Displaying the same poise and composure with which he faced down opposing penalty-takers, Dida decided to play a waiting game. After his contract at AC Milan expired in July 2010, the keeper stayed in Italy, hoping for an offer to continue his career in Europe, preferably with an English club.
No agreement could be reached, however, and he returned to the city of Belo Horizonte, Minas Gerais – where he had once starred for Cruzeiro – and patiently bid his time for another opportunity to arise. Determined not to put away his gloves just yet, Dida’s two-year wait finally came to end when he signed for Sao Paulo-state outfit Portuguesa.
The 39-year-old has since been proving he has lost none of his famous reflexes during his time away, swiftly becoming a key figure in his new club’s Brasileirao campaign. Still in fine physical condition, the imposing custodian took the time to talk to FIFA.com on a range of subjects, including his lengthy national-team career, Flamenguinho – the team he helped found as a youngster growing up in Lagoa da Canoa in Alagoas state, and the goalkeepers that inspired him.
FIFA.com: What made you return to Brazil and try and reignite your career over there?
Dida: Well, first of all, there were family reasons. That’s because, when my Milan contract expired, I stayed on in Italy for another year trying to find a club in England, since it was my dream to play in English football. That didn’t happen for me, as being a non-EU player made the situation even more difficult. So, after that I decided to move back to Brazil with my family. I love my country and I’d always planned to live here once I'd retired from football. But then an offer came along and I signed a contract. I had the opportunity to join Portuguesa and play in the Brazilian top flight. Now I’m just hoping to keep that going.
You've had a long and successful career so far, which has featured many games for A Seleção and being part of the squad at three FIFA World Cups™, one of which was won. Looking back, how can you describe an experience like that?
Your first World Cup definitely leaves it mark on you. You have to ready to do what’s necessary to help your team-mates. I know that I wasn’t directly involved in [France] 1998, because I was just training and sitting on the bench, but even so you can still make a big contribution to the squad. The same thing happened the second time too, in Japan and South Korea [in 2002]. When you win a World Cup, even as a substitute, it’s a huge thrill. It makes you even more motivated to be part of A Seleção and to represent your country.
Playing at a World Cup is a unique experience for any player, and I’m thankful to God for having achieved that.
Even though Brazil were unable to defend their crown at Germany 2006, it must have been a very special feeling to take part, right?

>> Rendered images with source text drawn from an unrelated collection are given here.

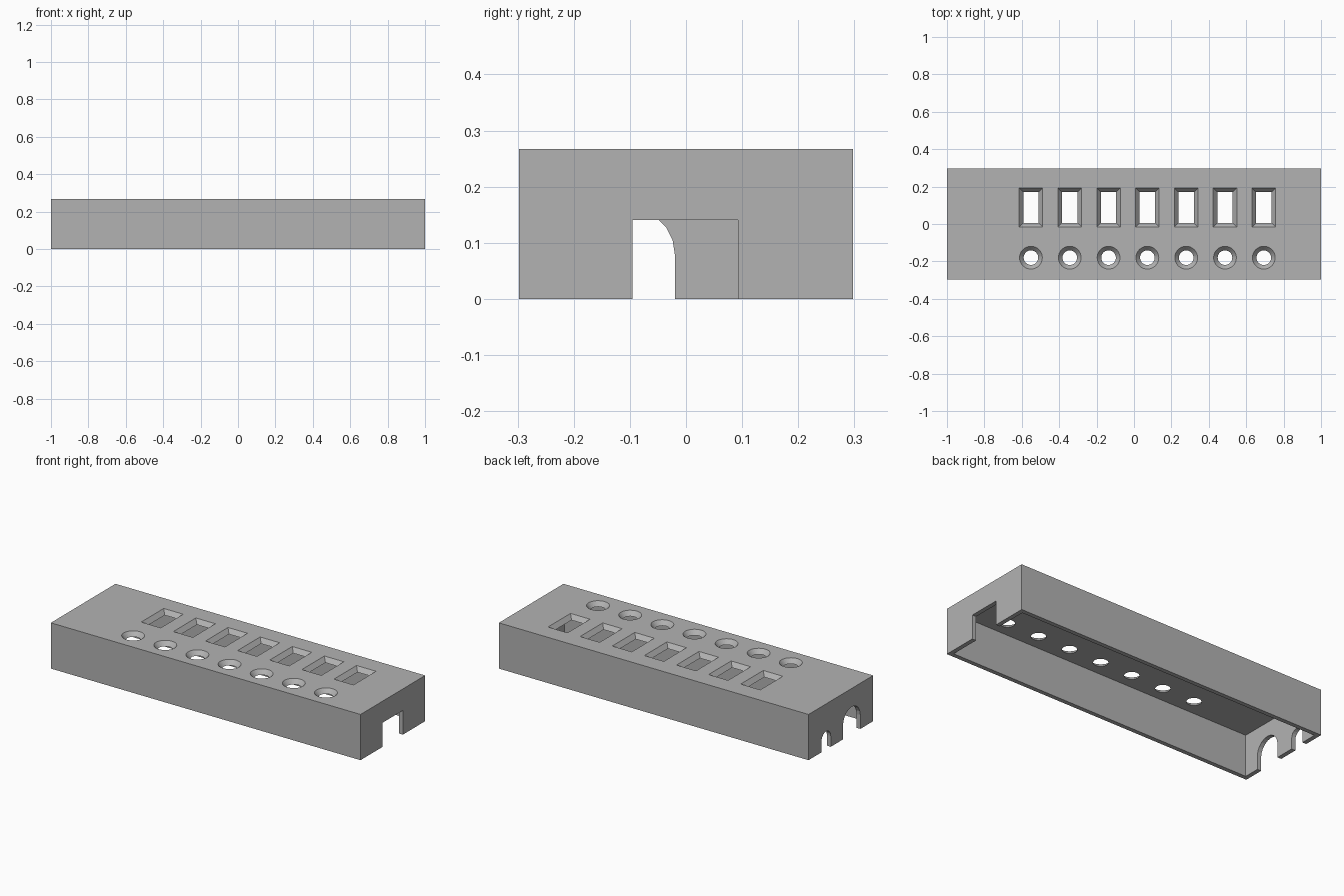
import bpy, bmesh, math

old = bpy.data.objects.get("Cube")
if old:
    bpy.data.objects.remove(old, do_unlink=True)

LENGTH, DEPTH, HEIGHT = 2.0, 0.596, 0.267
WALL, ROOF = 0.025, 0.025

grey = bpy.data.materials.new("plain grey")
grey.use_nodes = True
grey.diffuse_color = (0.45, 0.45, 0.45, 1)
grey.node_tree.nodes["Principled BSDF"].inputs["Base Color"].default_value = grey.diffuse_color


def loft(name, lower, upper):
    """Closed solid between two matching loops of points."""
    bm = bmesh.new()
    a = [bm.verts.new(p) for p in lower]
    b = [bm.verts.new(p) for p in upper]
    n = len(a)
    bm.faces.new(a[::-1])
    bm.faces.new(b)
    for i in range(n):
        j = (i + 1) % n
        bm.faces.new((a[i], a[j], b[j], b[i]))
    bmesh.ops.recalc_face_normals(bm, faces=bm.faces)
    mesh = bpy.data.meshes.new(name)
    bm.to_mesh(mesh)
    bm.free()
    mesh.materials.append(grey)
    obj = bpy.data.objects.new(name, mesh)
    bpy.context.collection.objects.link(obj)
    return obj


def rect(cx, cy, hx, hy, z):
    return [(cx + sx * hx, cy + sy * hy, z) for sx, sy in ((-1, -1), (1, -1), (1, 1), (-1, 1))]


def circle(cx, cy, r, z, n=32):
    return [(cx + r * math.cos(math.tau * i / n), cy + r * math.sin(math.tau * i / n), z) for i in range(n)]


def arch(cy, r, spring, x, n=10):
    """Doorway outline with a round head, open at the floor."""
    head = [(x, cy + r * math.cos(math.pi * i / n), spring + r * math.sin(math.pi * i / n)) for i in range(n + 1)]
    return [(x, cy + r, -0.05)] + head + [(x, cy - r, -0.05)]


# Case shell
shell = loft("case_shell", rect(0, 0, LENGTH / 2, DEPTH / 2, 0), rect(0, 0, LENGTH / 2, DEPTH / 2, HEIGHT))

# Hollow underside
cutters = [loft("hollow_cutter",
                rect(0, 0, LENGTH / 2 - WALL, DEPTH / 2 - WALL, -0.05),
                rect(0, 0, LENGTH / 2 - WALL, DEPTH / 2 - WALL, HEIGHT - ROOF))]

# Tapered switch slots and round indicator holes through the roof
low, high = HEIGHT - ROOF, HEIGHT
for i in range(7):
    x = -0.551 + 0.2075 * i
    for name, shape, outer, inner in (
            ("slot_cutter", rect, (x, 0.088, 0.063, 0.104), (x, 0.088, 0.041, 0.082)),
            ("hole_cutter", circle, (x, -0.18, 0.061), (x, -0.18, 0.039))):
        # Extend the taper slightly past both roof faces
        e = 0.1
        mix = lambda t: [p + (q - p) * t if k > 1 else p for k, (p, q) in enumerate(zip(inner, outer))]
        cutters.append(loft(name, shape(*mix(-e), low - e * ROOF), shape(*mix(1 + e), high + e * ROOF)))

# Cable openings in the two ends
cutters.append(loft("notch_cutter",
                    rect(LENGTH / 2, -0.001, 0.06, 0.094, -0.05),
                    rect(LENGTH / 2, -0.001, 0.06, 0.094, 0.141)))
for cy, r, spring in ((-0.1, 0.08, 0.08), (0.136, 0.043, 0.063)):
    cutters.append(loft("arch_cutter", arch(cy, r, spring, -1.06), arch(cy, r, spring, -0.94)))

# Apply every cut, then drop the cutters
for cutter in cutters:
    mod = shell.modifiers.new("cut", "BOOLEAN")
    mod.operation = "DIFFERENCE"
    mod.solver = "EXACT"
    mod.object = cutter
bpy.context.view_layer.update()
result = bpy.data.meshes.new_from_object(shell.evaluated_get(bpy.context.evaluated_depsgraph_get()))
shell.modifiers.clear()
shell.data = result
shell.data.name = "case_shell"
for cutter in cutters:
    bpy.data.objects.remove(cutter, do_unlink=True)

It’s something you can’t put into words. Just being there, playing your part. It was something I’d dreamed about since I was little. Of course I’d participated in other competitions and travelled to other World Cups, but I’d always been on the bench [at the World Cups]. So, it was like a dream come true. Unfortunately we weren’t able to become world champions, but I think playing at a World Cup is a unique experience for any player, and I’m thankful to God for having achieved that.
Is it true that when you were a child you set up a team named after Rio de Janeiro giants Flamengo?

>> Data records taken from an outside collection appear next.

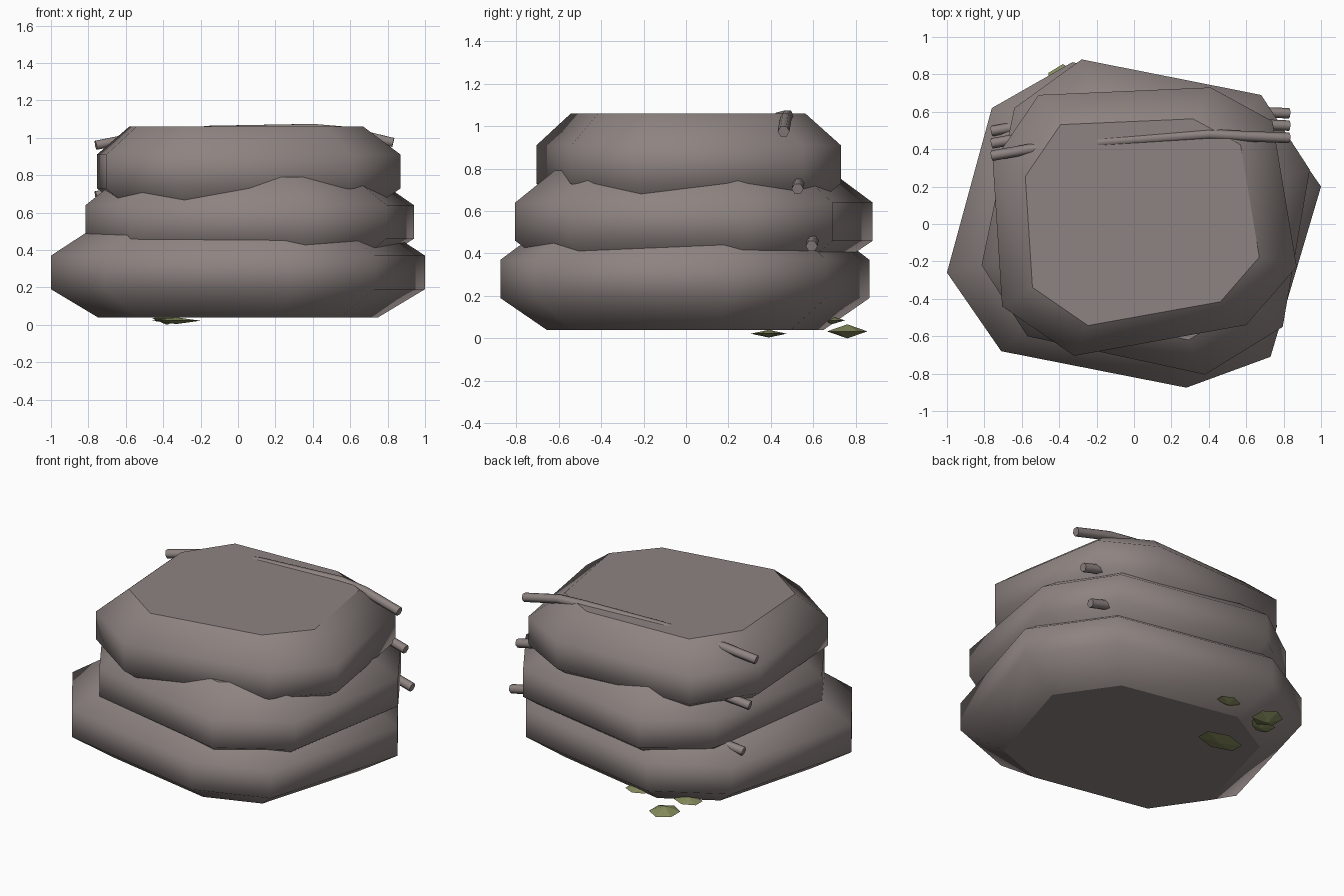
import bpy
import bmesh
from mathutils import Vector

cube = bpy.data.objects.get("Cube")
if cube:
    bpy.data.objects.remove(cube, do_unlink=True)


def material(name, color):
    m = bpy.data.materials.new(name)
    m.use_nodes = True
    m.diffuse_color = color
    m.node_tree.nodes["Principled BSDF"].inputs["Base Color"].default_value = color
    return m


stone = material("warm grey", (0.27, 0.23, 0.22, 1))
moss = material("moss green", (0.24, 0.26, 0.11, 1))


def finish(bm, name, mat):
    bmesh.ops.recalc_face_normals(bm, faces=bm.faces)
    mesh = bpy.data.meshes.new(name)
    bm.to_mesh(mesh)
    bm.free()
    mesh.materials.append(mat)
    obj = bpy.data.objects.new(name, mesh)
    bpy.context.collection.objects.link(obj)
    return obj


def loft(bm, rings):
    """Bridge rings of points with smooth walls and flat end caps."""
    loops = [[bm.verts.new(p) for p in ring] for ring in rings]
    n = len(loops[0])
    for a, b in zip(loops, loops[1:]):
        for i in range(n):
            j = (i + 1) % n
            bm.faces.new((a[i], a[j], b[j], b[i])).smooth = True
    bm.faces.new(loops[0][::-1])
    bm.faces.new(loops[-1])


# Chamfered irregular slabs: outline at the widest band, bottom height
PROFILE = ((0, 0.75), (0.15, 1), (0.33, 1), (0.48, 0.77))


def slab(name, outline, base):
    bm = bmesh.new()
    loft(bm, [[(x * s, y * s, base + z) for x, y in outline] for z, s in PROFILE])
    return finish(bm, name, stone)


slab("bottom_slab", [(-1, -0.26), (-0.71, -0.68), (0.28, -0.875), (0.73, -0.71),
                     (1, 0.2), (0.68, 0.66), (-0.33, 0.865), (-0.76, 0.62)], 0.04)
slab("middle_slab", [(-0.815, -0.22), (-0.57, -0.6), (0.38, -0.805), (0.795, -0.55),
                     (0.94, 0.29), (0.68, 0.69), (-0.28, 0.88), (-0.64, 0.62)], 0.31)
slab("top_slab", [(-0.755, 0.33), (-0.705, -0.44), (-0.32, -0.705), (0.6, -0.54),
                  (0.87, -0.23), (0.74, 0.55), (0.41, 0.73), (-0.51, 0.69)], 0.58)

# Bent rods running through each slab
PATH = [Vector(p) for p in ((-0.76, 0.365, 0.96), (-0.56, 0.40, 1.0), (-0.15, 0.44, 1.04),
                            (0.4, 0.48, 1.05), (0.58, 0.47, 1.035), (0.83, 0.46, 0.975))]
for k, name in enumerate(("top", "middle", "bottom")):
    curve = bpy.data.curves.new(name + "_rod", "CURVE")
    curve.dimensions = "3D"
    curve.bevel_depth = 0.028
    curve.bevel_resolution = 1
    curve.use_fill_caps = True
    spline = curve.splines.new("POLY")
    spline.points.add(len(PATH) - 1)
    for point, p in zip(spline.points, PATH):
        q = p + k * Vector((0, 0.066, -0.27))
        point.co = (*q, 1)
    curve.materials.append(stone)
    rod = bpy.data.objects.new(name + "_rod", curve)
    bpy.context.collection.objects.link(rod)

# Flat faceted moss tufts under the back edge: centre, half sizes
TUFTS = [((-0.33, 0.39, 0.022), (0.15, 0.085, 0.018)),
         ((-0.38, 0.76, 0.033), (0.09, 0.095, 0.033)),
         ((-0.14, 0.69, 0.085), (0.08, 0.06, 0.018)),
         ((-0.45, 0.62, 0.07), (0.09, 0.07, 0.02))]
for i, (centre, size) in enumerate(TUFTS):
    bm = bmesh.new()
    bmesh.ops.create_uvsphere(bm, u_segments=6, v_segments=2, radius=1)
    bmesh.ops.scale(bm, vec=size, verts=bm.verts)
    bmesh.ops.translate(bm, vec=centre, verts=bm.verts)
    finish(bm, f"moss_tuft_{i + 1}", moss)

It wasn’t just me who organised that team; my brothers were involved too as well as other people from my city. The team was called Flamenguinho (little Flamengo) and it was pretty much the first side I played for, all that time ago. We probably chose that name because we were all Flamengo fans: we all really liked Fla. I can remember going and knocking on the doors of each of the players to get a team together so we could play in tournaments. We won some and lost others, but I think that was the starting point of my footballing career. That’s because, before that, I’d only ever played on the patch of land behind my house or in a few games of futsal.

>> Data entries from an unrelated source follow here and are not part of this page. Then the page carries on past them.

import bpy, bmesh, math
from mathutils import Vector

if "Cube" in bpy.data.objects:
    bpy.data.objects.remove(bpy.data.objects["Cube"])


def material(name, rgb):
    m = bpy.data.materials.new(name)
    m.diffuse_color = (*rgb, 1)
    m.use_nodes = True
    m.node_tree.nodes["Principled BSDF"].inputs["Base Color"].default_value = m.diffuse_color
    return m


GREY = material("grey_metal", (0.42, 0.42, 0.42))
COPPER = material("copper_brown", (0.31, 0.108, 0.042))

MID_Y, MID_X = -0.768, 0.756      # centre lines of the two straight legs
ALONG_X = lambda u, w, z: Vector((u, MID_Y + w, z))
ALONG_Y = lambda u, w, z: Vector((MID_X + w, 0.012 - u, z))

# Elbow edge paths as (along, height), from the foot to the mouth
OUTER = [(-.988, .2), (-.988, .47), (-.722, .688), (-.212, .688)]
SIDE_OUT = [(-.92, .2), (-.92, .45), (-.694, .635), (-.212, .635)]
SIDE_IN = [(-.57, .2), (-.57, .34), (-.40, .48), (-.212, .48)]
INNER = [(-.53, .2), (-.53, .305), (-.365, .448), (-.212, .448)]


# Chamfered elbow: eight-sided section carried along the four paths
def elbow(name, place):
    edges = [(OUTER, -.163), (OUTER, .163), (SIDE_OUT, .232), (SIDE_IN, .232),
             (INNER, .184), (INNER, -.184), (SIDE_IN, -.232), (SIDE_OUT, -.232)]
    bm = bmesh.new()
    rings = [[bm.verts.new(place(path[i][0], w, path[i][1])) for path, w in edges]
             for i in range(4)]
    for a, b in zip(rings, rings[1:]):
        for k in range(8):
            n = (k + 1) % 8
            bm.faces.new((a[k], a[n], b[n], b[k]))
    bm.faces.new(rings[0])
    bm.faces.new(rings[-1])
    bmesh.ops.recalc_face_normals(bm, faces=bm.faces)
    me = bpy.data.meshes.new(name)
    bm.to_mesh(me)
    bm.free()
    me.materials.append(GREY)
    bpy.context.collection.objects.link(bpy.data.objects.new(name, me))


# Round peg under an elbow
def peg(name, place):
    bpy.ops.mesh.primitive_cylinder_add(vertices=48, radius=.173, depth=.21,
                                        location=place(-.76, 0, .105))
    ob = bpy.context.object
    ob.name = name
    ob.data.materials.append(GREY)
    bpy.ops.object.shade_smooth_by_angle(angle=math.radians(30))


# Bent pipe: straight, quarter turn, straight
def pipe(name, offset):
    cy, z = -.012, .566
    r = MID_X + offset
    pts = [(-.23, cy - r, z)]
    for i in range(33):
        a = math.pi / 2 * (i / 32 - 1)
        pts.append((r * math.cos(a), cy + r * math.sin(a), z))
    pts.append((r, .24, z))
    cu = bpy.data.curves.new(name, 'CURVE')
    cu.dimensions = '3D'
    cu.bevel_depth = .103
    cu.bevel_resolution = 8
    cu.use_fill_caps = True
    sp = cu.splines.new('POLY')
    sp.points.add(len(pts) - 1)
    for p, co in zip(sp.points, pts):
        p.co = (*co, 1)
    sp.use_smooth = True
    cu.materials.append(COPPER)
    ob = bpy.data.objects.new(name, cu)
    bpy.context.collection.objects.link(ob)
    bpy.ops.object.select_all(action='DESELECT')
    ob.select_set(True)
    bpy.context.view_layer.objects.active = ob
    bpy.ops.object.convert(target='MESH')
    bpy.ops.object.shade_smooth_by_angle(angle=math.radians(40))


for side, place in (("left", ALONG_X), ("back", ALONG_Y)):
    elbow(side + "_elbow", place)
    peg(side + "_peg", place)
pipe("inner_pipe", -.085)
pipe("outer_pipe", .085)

Which goalkeepers most inspired you?
One of my heroes was [Rinat] Dasaev. I saw him play at the World Cup and he was a great keeper – he used to make incredible saves. You’ve got Taffarel too, who I watched play for A Seleção for a long time and I later even had the opportunity to work alongside him at several competitions. He was a great friend to me. I think that [training with Taffarel] had a huge contribution on my development and my growth as a player.
One of your main qualities has always been your penalty-saving ability. Can you tell us the secret to coming out on top in those situations?
It’s all about preparation. You need to train well on a daily basis, be happy in yourself and always stay fully focused. I think that everything you work on helps. I really enjoy being able to help my team on those occasions, because it’s not easy for [outfield] players to handle the pressure, particular when it’s a shoot-out. I don’t think that keepers have as much responsibility on their shoulders as the other players at times like those, but we're still expected to do something. With God’s help I’ve been very dedicated throughout my career, and I still am today, so I’m able to do a good job. I don’t think it’s any different when it comes to penalties. You have to be focused if you want to save as many penalties as possible.